“Objects dumped in the Kara Sea will also be one of several topics for a conference in Moscow in November, where Norway, Sweden and Russia will host.”
Drilling in radioactive waste
In addition to K-27, Novaya Zemlya’s coastline to the Kara Sea and the bays are filled up with other dumped nuclear reactors and assumedly some 17,000 containers with solid radioactive waste. At the time of dumping in the 70ies and 80ies the Kara Sea was one of the most remote located seas in the world. Today, with the rapidly melting Arctic ice-cap, Big Oil is moving in.
Rosneft is this summer conducting seismic studies in the Kara Sea, mapping the area before the Russian oil major together with partner Exxon start drilling for oil and gas. The drilling rigs would better not hit any of the dump sites with radioactive waste.
Rosneft could share costs
Bellona, an environmental group based in both Norway and Russia, dismiss any suggestion that Norway should pay for lifting the dumped K-27. Igor Koudrik with Bellona in Oslo says to BarentsObserver that "K-27 is a potential radioactive time-bomb“ .... but ..."Russia must take responsibility for their own waste financially.”
Koudrik has been working with nuclear safety issues in in the north for two decades with special focus on Norwegian, Russian cooperation.

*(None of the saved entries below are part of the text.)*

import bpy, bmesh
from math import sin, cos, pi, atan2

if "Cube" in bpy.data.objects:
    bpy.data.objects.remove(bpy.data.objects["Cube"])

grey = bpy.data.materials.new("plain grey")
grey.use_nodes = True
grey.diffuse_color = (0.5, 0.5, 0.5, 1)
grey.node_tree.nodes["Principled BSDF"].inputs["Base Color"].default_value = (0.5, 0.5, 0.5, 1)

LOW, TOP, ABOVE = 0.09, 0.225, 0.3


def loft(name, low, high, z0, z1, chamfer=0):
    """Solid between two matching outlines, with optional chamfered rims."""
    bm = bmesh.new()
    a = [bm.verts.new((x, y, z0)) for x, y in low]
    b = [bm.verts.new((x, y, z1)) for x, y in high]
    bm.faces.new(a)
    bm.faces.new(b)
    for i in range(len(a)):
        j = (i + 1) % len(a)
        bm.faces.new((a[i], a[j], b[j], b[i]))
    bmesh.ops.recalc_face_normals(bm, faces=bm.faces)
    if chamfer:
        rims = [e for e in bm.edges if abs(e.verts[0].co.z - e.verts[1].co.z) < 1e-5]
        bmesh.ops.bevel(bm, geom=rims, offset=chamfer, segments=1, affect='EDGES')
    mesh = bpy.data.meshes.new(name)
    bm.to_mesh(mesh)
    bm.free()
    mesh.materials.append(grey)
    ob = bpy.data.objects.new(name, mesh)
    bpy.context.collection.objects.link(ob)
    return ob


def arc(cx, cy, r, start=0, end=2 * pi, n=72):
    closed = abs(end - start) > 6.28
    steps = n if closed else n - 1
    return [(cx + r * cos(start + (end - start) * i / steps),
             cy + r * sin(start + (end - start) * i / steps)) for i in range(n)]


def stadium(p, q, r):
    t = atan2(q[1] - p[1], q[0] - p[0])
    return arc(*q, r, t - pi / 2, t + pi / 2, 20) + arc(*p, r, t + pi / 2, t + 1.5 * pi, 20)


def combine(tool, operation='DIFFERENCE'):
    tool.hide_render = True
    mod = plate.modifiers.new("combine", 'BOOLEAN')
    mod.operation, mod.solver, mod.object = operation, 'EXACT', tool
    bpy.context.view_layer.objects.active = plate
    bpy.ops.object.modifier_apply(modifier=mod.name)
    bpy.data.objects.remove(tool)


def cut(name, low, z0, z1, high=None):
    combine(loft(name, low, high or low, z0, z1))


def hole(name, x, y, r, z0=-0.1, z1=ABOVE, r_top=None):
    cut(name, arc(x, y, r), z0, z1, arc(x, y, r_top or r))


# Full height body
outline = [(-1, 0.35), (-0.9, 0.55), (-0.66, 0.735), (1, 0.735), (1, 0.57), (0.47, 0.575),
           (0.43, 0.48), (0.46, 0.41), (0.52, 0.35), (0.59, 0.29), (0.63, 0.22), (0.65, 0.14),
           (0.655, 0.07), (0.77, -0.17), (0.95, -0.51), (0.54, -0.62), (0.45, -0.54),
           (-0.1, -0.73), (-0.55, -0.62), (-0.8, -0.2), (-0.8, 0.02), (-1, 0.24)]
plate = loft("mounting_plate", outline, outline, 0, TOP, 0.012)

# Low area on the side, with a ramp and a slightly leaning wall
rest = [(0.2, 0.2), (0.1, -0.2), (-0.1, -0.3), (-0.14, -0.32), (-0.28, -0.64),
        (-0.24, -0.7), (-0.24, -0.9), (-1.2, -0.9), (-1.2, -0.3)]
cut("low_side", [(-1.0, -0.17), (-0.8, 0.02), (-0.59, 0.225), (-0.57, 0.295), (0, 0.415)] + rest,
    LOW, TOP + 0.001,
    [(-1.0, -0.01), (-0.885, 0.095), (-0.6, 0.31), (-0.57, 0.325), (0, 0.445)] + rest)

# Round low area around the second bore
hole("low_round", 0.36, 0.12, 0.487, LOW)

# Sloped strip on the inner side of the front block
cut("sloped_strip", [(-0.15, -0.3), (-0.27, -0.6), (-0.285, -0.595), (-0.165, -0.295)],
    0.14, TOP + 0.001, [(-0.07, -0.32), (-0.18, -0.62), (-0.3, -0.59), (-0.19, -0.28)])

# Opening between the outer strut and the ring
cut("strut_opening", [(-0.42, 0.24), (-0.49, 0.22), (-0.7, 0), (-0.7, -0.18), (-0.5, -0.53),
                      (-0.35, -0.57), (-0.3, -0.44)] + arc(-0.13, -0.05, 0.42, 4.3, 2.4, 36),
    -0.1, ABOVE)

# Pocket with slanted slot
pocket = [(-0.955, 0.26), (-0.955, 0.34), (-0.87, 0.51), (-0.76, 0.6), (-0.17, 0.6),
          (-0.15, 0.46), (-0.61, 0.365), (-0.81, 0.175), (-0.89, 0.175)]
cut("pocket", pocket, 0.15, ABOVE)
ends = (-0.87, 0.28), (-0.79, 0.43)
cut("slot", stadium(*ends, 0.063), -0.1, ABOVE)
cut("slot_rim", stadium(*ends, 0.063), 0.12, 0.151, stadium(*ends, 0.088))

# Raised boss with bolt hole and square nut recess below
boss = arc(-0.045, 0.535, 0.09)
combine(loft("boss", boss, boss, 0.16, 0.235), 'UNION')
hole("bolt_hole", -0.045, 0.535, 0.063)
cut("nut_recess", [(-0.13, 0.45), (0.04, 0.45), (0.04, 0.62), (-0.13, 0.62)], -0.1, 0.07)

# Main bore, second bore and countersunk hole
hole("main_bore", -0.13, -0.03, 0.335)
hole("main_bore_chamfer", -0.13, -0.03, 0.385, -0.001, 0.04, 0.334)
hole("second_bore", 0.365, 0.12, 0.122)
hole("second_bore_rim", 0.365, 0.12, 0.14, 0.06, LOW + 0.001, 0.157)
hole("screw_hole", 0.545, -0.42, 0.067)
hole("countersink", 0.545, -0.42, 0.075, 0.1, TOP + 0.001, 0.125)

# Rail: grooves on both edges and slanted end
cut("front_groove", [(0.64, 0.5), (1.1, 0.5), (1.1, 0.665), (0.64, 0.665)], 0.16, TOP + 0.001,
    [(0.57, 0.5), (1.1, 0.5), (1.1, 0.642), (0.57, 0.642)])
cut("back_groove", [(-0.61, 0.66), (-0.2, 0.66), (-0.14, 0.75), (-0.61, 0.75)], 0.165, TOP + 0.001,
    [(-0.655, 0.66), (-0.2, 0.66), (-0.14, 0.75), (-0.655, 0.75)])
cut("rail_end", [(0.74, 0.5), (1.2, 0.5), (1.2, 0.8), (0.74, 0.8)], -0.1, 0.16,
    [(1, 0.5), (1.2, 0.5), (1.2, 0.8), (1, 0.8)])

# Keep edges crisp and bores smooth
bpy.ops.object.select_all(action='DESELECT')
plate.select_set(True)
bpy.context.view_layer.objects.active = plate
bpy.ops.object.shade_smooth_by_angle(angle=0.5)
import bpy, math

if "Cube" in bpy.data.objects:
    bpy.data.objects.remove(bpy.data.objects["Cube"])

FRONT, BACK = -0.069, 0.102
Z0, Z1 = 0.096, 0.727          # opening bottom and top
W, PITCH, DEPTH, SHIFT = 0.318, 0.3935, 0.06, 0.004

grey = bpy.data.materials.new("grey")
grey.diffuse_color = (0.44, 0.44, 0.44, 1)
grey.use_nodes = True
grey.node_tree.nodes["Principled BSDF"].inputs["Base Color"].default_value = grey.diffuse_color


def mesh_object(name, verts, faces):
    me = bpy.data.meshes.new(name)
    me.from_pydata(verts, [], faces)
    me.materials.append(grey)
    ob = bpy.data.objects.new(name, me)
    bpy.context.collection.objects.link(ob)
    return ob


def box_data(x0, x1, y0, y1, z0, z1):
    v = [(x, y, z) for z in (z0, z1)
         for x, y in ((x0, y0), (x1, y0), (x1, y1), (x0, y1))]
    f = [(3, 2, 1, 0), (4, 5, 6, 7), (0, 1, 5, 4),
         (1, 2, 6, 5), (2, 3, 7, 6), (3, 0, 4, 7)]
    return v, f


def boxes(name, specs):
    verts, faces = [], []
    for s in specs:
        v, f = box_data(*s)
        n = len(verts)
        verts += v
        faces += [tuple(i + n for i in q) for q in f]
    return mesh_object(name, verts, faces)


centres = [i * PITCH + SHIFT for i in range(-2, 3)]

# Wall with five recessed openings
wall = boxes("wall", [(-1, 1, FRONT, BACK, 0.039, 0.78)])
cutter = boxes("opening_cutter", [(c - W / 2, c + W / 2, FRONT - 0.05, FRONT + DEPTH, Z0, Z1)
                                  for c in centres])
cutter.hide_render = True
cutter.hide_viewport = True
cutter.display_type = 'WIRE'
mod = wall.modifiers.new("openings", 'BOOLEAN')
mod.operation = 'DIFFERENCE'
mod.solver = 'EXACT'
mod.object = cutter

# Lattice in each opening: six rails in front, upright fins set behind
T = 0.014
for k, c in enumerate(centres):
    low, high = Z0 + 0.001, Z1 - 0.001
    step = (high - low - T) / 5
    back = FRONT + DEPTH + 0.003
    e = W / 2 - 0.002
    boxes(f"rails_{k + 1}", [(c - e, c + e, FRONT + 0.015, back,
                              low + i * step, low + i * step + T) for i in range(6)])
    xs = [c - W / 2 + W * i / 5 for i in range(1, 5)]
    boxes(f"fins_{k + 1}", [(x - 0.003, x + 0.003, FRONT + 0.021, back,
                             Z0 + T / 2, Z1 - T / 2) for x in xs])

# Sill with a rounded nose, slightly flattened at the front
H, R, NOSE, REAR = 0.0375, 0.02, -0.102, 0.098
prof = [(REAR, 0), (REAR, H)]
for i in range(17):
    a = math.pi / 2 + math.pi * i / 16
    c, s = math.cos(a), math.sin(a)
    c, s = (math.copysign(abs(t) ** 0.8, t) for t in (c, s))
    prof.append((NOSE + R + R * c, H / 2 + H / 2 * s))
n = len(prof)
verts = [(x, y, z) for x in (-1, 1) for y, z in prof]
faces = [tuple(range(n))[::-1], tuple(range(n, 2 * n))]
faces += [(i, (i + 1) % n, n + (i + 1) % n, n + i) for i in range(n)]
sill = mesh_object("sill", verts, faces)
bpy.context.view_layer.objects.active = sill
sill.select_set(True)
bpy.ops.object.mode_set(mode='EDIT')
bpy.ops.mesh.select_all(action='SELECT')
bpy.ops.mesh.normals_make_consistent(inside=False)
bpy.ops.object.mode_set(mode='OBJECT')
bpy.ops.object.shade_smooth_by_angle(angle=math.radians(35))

“Any western, including Norwegian support, should it come to that can be technical. If Russia does not provide equal financial support for the project, the oil companies such as Rosneft and Exxon who plan exploration in the Kara Sea should contribute to eliminate the risks related to the dumped waste.”
Also Per Strand with the Norwegian Radiation Protection Authorities says it is premature to discuss Norwegian financial assistance regarding the submarine K-27. “Funding is something that will be considered afterwards. Firstly, an environmental impact assessment study must be developed,” Strand says to BarentsObserver.
The fear is that the highly enriched spent uranium fuel still inside the reactors of K-27 should re-start a chain reaction if the sub will be heavily shaken during a lifting and transportation operation.